[Records for processing — start]

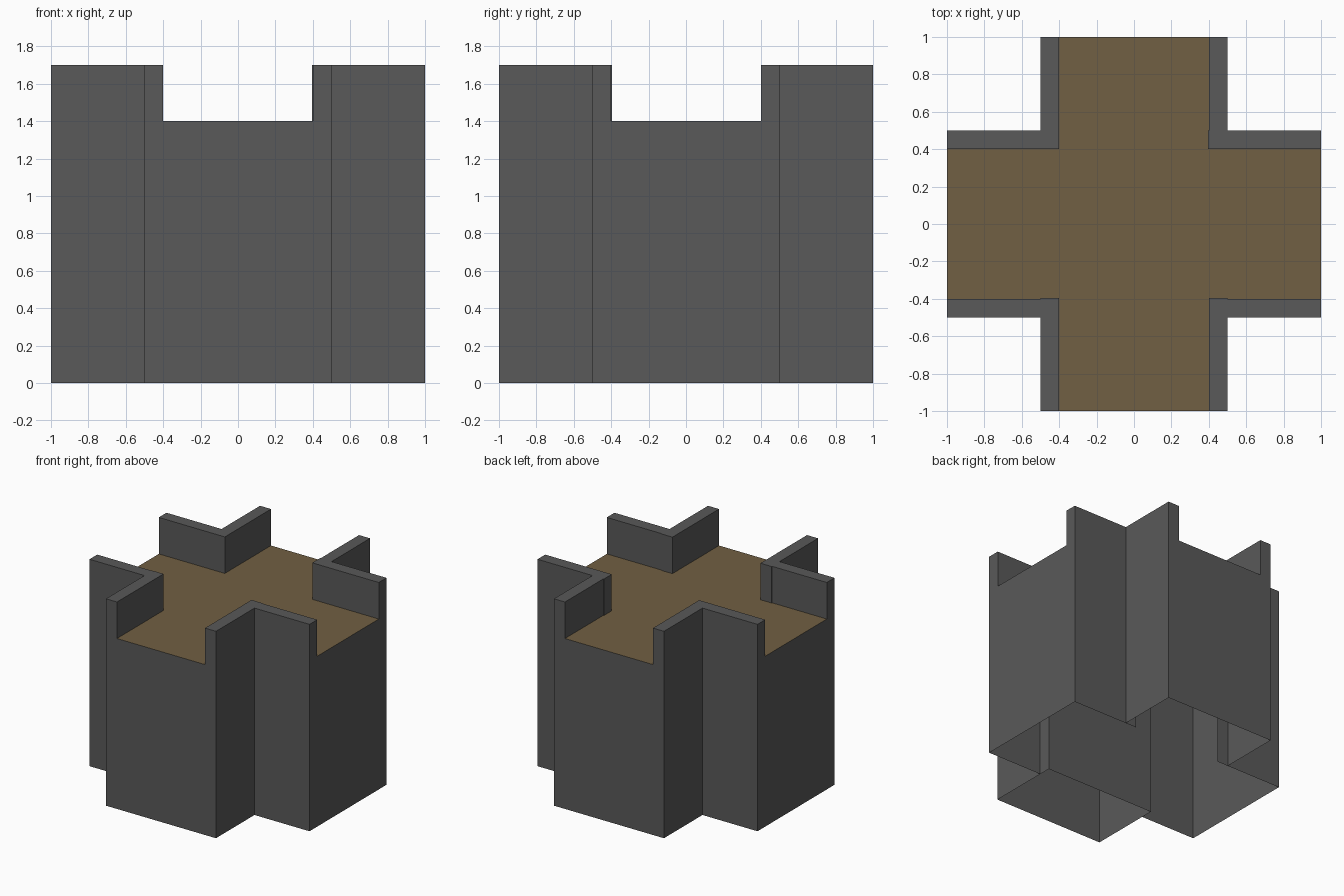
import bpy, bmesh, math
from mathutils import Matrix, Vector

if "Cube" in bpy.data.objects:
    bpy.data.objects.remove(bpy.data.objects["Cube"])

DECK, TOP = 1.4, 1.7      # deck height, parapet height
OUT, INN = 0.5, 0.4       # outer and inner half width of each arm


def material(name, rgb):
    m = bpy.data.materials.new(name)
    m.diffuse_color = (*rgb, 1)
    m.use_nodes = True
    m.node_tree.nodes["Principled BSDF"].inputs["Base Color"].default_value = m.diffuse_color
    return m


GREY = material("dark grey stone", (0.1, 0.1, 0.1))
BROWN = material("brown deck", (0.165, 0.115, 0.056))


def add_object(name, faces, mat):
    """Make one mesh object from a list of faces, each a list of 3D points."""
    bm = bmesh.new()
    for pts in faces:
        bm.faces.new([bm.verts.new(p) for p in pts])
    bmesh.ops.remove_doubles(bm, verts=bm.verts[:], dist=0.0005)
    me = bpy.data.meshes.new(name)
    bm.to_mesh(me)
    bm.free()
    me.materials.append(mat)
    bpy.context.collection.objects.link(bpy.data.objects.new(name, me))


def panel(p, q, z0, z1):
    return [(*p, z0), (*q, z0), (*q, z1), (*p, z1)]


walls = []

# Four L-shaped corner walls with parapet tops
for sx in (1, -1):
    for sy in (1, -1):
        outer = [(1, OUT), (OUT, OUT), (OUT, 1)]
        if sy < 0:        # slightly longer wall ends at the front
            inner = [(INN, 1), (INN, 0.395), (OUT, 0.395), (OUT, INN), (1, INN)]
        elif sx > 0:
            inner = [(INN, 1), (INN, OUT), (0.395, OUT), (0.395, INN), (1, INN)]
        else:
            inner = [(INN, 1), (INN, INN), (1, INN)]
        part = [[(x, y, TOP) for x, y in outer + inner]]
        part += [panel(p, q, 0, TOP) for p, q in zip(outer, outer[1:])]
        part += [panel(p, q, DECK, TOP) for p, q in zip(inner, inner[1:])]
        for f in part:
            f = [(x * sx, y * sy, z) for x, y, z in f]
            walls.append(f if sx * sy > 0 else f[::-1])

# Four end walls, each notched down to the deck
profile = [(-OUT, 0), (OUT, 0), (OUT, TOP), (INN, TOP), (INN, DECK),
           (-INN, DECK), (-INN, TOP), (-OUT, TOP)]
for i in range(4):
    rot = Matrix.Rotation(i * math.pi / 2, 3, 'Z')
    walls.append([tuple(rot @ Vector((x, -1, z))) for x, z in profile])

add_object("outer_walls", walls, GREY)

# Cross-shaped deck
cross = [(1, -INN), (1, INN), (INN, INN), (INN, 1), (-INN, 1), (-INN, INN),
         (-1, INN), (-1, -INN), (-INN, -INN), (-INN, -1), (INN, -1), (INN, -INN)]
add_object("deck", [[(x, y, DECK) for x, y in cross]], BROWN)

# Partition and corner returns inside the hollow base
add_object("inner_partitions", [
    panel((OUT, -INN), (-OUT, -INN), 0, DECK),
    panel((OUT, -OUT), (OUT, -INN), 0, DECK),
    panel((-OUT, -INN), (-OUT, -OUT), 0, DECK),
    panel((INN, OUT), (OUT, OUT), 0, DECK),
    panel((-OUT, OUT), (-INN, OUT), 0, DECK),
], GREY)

[Records for processing — finish]

Report the lines above that contain "data".

Exercise response |
if "Cube" in bpy.data.objects:
    bpy.data.objects.remove(bpy.data.objects["Cube"])
    m = bpy.data.materials.new(name)
    me = bpy.data.meshes.new(name)
    bpy.context.collection.objects.link(bpy.data.objects.new(name, me))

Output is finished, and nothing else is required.